Work instruction: Each entry below is to be restated word for word, with no pictures carried over.

++++++++++

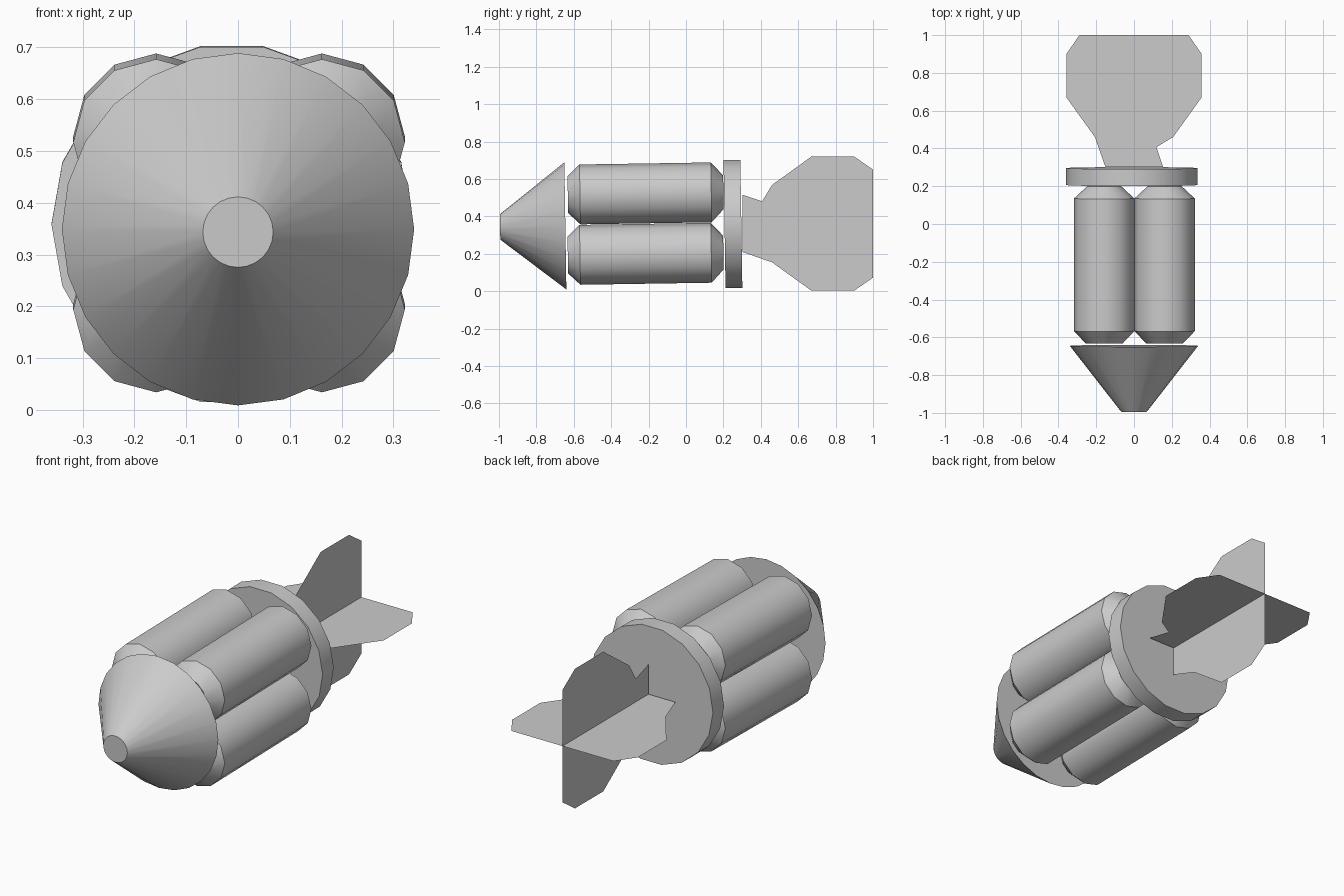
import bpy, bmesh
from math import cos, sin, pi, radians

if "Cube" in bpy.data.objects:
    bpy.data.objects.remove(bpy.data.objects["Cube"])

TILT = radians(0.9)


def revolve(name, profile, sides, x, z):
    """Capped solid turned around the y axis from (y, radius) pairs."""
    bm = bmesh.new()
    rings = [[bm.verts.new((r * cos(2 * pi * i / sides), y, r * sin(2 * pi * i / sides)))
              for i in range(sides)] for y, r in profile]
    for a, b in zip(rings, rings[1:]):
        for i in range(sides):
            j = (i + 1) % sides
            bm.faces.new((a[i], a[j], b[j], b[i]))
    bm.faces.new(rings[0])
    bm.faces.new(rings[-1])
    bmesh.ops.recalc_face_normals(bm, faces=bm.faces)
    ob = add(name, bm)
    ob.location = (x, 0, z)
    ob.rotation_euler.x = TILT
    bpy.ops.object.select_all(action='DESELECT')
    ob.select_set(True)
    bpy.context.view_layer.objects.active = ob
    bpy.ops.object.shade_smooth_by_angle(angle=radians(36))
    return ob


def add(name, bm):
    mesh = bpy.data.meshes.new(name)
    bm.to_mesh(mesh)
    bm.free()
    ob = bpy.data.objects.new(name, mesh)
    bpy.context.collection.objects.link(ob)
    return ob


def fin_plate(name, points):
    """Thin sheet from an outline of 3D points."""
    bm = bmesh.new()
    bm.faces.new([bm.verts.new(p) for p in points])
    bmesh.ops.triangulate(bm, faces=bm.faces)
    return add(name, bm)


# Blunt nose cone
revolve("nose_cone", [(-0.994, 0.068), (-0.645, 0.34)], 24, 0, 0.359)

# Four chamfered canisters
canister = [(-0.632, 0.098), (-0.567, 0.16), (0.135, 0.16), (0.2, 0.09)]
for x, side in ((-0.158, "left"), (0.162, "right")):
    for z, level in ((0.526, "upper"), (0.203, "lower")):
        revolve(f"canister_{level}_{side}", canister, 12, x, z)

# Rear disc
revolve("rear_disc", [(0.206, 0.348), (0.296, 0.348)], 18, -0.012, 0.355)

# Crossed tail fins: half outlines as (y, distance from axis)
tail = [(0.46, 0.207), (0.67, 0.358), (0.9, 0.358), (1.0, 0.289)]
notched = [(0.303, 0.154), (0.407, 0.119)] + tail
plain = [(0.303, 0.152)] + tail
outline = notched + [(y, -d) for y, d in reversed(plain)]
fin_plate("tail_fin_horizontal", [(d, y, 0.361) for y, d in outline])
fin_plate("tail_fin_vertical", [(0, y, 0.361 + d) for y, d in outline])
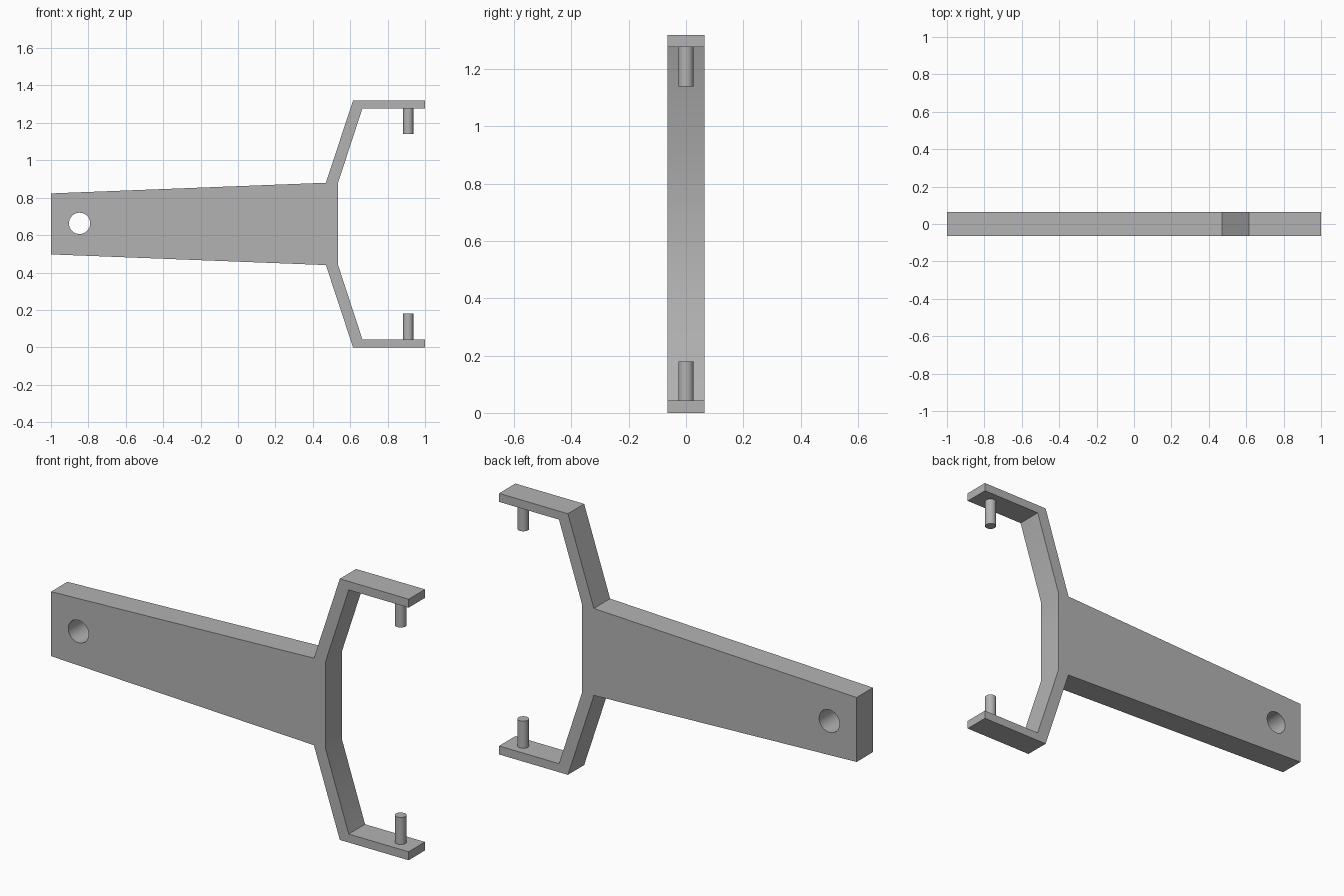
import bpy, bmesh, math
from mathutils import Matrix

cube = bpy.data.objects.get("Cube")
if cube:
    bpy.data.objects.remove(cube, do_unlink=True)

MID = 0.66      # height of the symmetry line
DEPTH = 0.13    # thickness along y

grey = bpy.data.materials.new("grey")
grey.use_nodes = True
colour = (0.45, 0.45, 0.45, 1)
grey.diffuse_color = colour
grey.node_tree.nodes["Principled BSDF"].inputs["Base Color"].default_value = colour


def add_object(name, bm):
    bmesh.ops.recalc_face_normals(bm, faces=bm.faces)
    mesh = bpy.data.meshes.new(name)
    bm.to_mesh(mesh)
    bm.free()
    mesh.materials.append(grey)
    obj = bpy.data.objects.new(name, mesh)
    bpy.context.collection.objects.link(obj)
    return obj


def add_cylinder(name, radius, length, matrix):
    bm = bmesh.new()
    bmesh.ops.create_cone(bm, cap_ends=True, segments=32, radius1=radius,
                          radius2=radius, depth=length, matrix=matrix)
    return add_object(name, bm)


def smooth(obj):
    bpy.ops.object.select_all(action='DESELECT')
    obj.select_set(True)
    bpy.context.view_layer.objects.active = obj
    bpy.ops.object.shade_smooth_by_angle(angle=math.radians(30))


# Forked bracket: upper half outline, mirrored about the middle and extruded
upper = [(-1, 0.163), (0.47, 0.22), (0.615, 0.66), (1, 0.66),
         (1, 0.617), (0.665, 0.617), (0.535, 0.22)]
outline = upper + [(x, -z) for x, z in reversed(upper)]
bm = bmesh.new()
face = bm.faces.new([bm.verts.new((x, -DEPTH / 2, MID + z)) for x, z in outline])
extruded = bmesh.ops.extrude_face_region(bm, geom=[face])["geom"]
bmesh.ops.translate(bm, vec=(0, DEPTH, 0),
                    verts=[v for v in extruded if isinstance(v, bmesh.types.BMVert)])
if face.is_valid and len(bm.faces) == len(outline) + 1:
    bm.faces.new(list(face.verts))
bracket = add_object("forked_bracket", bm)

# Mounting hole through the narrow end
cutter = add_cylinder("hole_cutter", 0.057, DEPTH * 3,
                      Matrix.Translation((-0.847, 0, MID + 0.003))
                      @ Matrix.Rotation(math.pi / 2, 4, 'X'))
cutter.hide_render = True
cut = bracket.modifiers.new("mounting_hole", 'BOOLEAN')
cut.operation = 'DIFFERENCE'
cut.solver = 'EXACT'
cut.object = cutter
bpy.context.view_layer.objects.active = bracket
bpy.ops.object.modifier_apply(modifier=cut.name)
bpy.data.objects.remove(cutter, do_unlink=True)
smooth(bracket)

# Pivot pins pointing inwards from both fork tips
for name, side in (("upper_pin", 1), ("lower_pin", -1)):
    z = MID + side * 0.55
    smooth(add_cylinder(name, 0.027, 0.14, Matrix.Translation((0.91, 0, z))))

++++++++++

Your solution:
import bpy, bmesh
from math import cos, sin, pi, radians

if "Cube" in bpy.data.objects:
    bpy.data.objects.remove(bpy.data.objects["Cube"])

TILT = radians(0.9)


def revolve(name, profile, sides, x, z):
    """Capped solid turned around the y axis from (y, radius) pairs."""
    bm = bmesh.new()
    rings = [[bm.verts.new((r * cos(2 * pi * i / sides), y, r * sin(2 * pi * i / sides)))
              for i in range(sides)] for y, r in profile]
    for a, b in zip(rings, rings[1:]):
        for i in range(sides):
            j = (i + 1) % sides
            bm.faces.new((a[i], a[j], b[j], b[i]))
    bm.faces.new(rings[0])
    bm.faces.new(rings[-1])
    bmesh.ops.recalc_face_normals(bm, faces=bm.faces)
    ob = add(name, bm)
    ob.location = (x, 0, z)
    ob.rotation_euler.x = TILT
    bpy.ops.object.select_all(action='DESELECT')
    ob.select_set(True)
    bpy.context.view_layer.objects.active = ob
    bpy.ops.object.shade_smooth_by_angle(angle=radians(36))
    return ob


def add(name, bm):
    mesh = bpy.data.meshes.new(name)
    bm.to_mesh(mesh)
    bm.free()
    ob = bpy.data.objects.new(name, mesh)
    bpy.context.collection.objects.link(ob)
    return ob


def fin_plate(name, points):
    """Thin sheet from an outline of 3D points."""
    bm = bmesh.new()
    bm.faces.new([bm.verts.new(p) for p in points])
    bmesh.ops.triangulate(bm, faces=bm.faces)
    return add(name, bm)


# Blunt nose cone
revolve("nose_cone", [(-0.994, 0.068), (-0.645, 0.34)], 24, 0, 0.359)

# Four chamfered canisters
canister = [(-0.632, 0.098), (-0.567, 0.16), (0.135, 0.16), (0.2, 0.09)]
for x, side in ((-0.158, "left"), (0.162, "right")):
    for z, level in ((0.526, "upper"), (0.203, "lower")):
        revolve(f"canister_{level}_{side}", canister, 12, x, z)

# Rear disc
revolve("rear_disc", [(0.206, 0.348), (0.296, 0.348)], 18, -0.012, 0.355)

# Crossed tail fins: half outlines as (y, distance from axis)
tail = [(0.46, 0.207), (0.67, 0.358), (0.9, 0.358), (1.0, 0.289)]
notched = [(0.303, 0.154), (0.407, 0.119)] + tail
plain = [(0.303, 0.152)] + tail
outline = notched + [(y, -d) for y, d in reversed(plain)]
fin_plate("tail_fin_horizontal", [(d, y, 0.361) for y, d in outline])
fin_plate("tail_fin_vertical", [(0, y, 0.361 + d) for y, d in outline])
import bpy, bmesh, math
from mathutils import Matrix

cube = bpy.data.objects.get("Cube")
if cube:
    bpy.data.objects.remove(cube, do_unlink=True)

MID = 0.66      # height of the symmetry line
DEPTH = 0.13    # thickness along y

grey = bpy.data.materials.new("grey")
grey.use_nodes = True
colour = (0.45, 0.45, 0.45, 1)
grey.diffuse_color = colour
grey.node_tree.nodes["Principled BSDF"].inputs["Base Color"].default_value = colour


def add_object(name, bm):
    bmesh.ops.recalc_face_normals(bm, faces=bm.faces)
    mesh = bpy.data.meshes.new(name)
    bm.to_mesh(mesh)
    bm.free()
    mesh.materials.append(grey)
    obj = bpy.data.objects.new(name, mesh)
    bpy.context.collection.objects.link(obj)
    return obj


def add_cylinder(name, radius, length, matrix):
    bm = bmesh.new()
    bmesh.ops.create_cone(bm, cap_ends=True, segments=32, radius1=radius,
                          radius2=radius, depth=length, matrix=matrix)
    return add_object(name, bm)


def smooth(obj):
    bpy.ops.object.select_all(action='DESELECT')
    obj.select_set(True)
    bpy.context.view_layer.objects.active = obj
    bpy.ops.object.shade_smooth_by_angle(angle=math.radians(30))


# Forked bracket: upper half outline, mirrored about the middle and extruded
upper = [(-1, 0.163), (0.47, 0.22), (0.615, 0.66), (1, 0.66),
         (1, 0.617), (0.665, 0.617), (0.535, 0.22)]
outline = upper + [(x, -z) for x, z in reversed(upper)]
bm = bmesh.new()
face = bm.faces.new([bm.verts.new((x, -DEPTH / 2, MID + z)) for x, z in outline])
extruded = bmesh.ops.extrude_face_region(bm, geom=[face])["geom"]
bmesh.ops.translate(bm, vec=(0, DEPTH, 0),
                    verts=[v for v in extruded if isinstance(v, bmesh.types.BMVert)])
if face.is_valid and len(bm.faces) == len(outline) + 1:
    bm.faces.new(list(face.verts))
bracket = add_object("forked_bracket", bm)

# Mounting hole through the narrow end
cutter = add_cylinder("hole_cutter", 0.057, DEPTH * 3,
                      Matrix.Translation((-0.847, 0, MID + 0.003))
                      @ Matrix.Rotation(math.pi / 2, 4, 'X'))
cutter.hide_render = True
cut = bracket.modifiers.new("mounting_hole", 'BOOLEAN')
cut.operation = 'DIFFERENCE'
cut.solver = 'EXACT'
cut.object = cutter
bpy.context.view_layer.objects.active = bracket
bpy.ops.object.modifier_apply(modifier=cut.name)
bpy.data.objects.remove(cutter, do_unlink=True)
smooth(bracket)

# Pivot pins pointing inwards from both fork tips
for name, side in (("upper_pin", 1), ("lower_pin", -1)):
    z = MID + side * 0.55
    smooth(add_cylinder(name, 0.027, 0.14, Matrix.Translation((0.91, 0, z))))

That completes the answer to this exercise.